How CASB Addresses Security Policy Concerns
Last week I wrote about the common security challenges that CISOs are confronted with. The decentralization of IT and increased cloud adoption, raises questions about security on a cloud service provider’s infrastructure. Who (or what technology) can ensure enterprise-grade security policies that we had on-premise for years? That’s where CASB or Cloud Access Security Broker comes in. It addresses many of the security challenges that I wrote about in last week’s post.
– Brian Pereira, Digital Creed
Designed by macrovector / Freepik
What is CASB?
CASB is a term coined by Gartner in 2012. The Gartner definition says CASBs are on-premises, or cloud-based security policy enforcement points, placed between cloud service consumers and cloud service providers to combine and interject enterprise security policies as the cloud-based resources are accessed. CASBs consolidate multiple types of security policy enforcement.
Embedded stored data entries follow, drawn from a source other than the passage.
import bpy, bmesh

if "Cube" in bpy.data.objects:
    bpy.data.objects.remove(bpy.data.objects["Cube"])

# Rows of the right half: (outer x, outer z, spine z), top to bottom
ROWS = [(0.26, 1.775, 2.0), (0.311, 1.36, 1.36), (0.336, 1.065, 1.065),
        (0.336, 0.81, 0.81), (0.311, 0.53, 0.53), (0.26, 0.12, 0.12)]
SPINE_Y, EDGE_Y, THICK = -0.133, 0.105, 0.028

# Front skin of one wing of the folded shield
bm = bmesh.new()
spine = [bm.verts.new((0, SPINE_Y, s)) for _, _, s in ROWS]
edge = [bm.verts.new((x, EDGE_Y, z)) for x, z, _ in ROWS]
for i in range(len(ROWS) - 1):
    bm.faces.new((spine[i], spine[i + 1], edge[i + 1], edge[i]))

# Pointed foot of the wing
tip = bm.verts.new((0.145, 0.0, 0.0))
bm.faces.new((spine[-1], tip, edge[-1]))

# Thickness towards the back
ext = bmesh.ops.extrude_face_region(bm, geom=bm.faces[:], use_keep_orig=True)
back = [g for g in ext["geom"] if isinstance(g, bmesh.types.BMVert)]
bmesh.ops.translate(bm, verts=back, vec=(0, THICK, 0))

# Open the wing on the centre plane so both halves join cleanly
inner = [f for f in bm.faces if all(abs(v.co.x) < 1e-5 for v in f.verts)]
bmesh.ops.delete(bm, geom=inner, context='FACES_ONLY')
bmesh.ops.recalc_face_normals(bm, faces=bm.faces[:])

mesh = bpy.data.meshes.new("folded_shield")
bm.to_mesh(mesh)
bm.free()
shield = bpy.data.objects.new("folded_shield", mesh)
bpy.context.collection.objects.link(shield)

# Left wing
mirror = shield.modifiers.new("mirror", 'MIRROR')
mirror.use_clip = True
According to Tech Target, CASB is a software tool or service that sits between an organization’s on-premises infrastructure and a cloud provider’s infrastructure. CASBs are available as both an on-premises or cloud-based software as well as a service.
CASB acts as a gatekeeper, allowing organizations to extend the reach of their security policies beyond their own infrastructure.
In my last post I wrote about users increasingly accessing enterprise SaaS based applications directly from the cloud. And the need to bypass the need for the user to go to the data center first at the HQ (backhauling) and then re-route the access request to the cloud.
Well, with CASB, the security policy concerns are now addressed. The security policies include authentication, single sign-on, authorization, credential mapping, device profiling, encryption, tokenization, logging, alerting, malware detection/prevention and so on.
CASBs ensure that network traffic between on-premises devices and the cloud provider complies with an organization’s security policies.
According to Tech Target, CASBs use autodiscovery to identify cloud applications in use and identify high-risk applications, high-risk users and other key risk factors. Cloud access security brokers may enforce a number of different security access controls, including encryption and device profiling. They may also provide other services such as credential mapping when single sign-on is not available.
Identity and access management has become so important these days, because users, devices, applications and workloads are everywhere. A CISO needs visibility into all this and CASB can offer this visibility.
CASBs include firewalls (network level) and Web Application Firewalls (application level) that inspect packets and look for/ block malware.
Additionally, CASBs also address data loss prevention or DLP to ensure that users do not transfer data outside their organization (data leakage).
Organizations are increasingly adopting CASB to address cloud service risks, enforce security policies, and comply with regulations, even when cloud services are beyond their perimeter and out of their direct control.
Come back next week for more alphabet soup!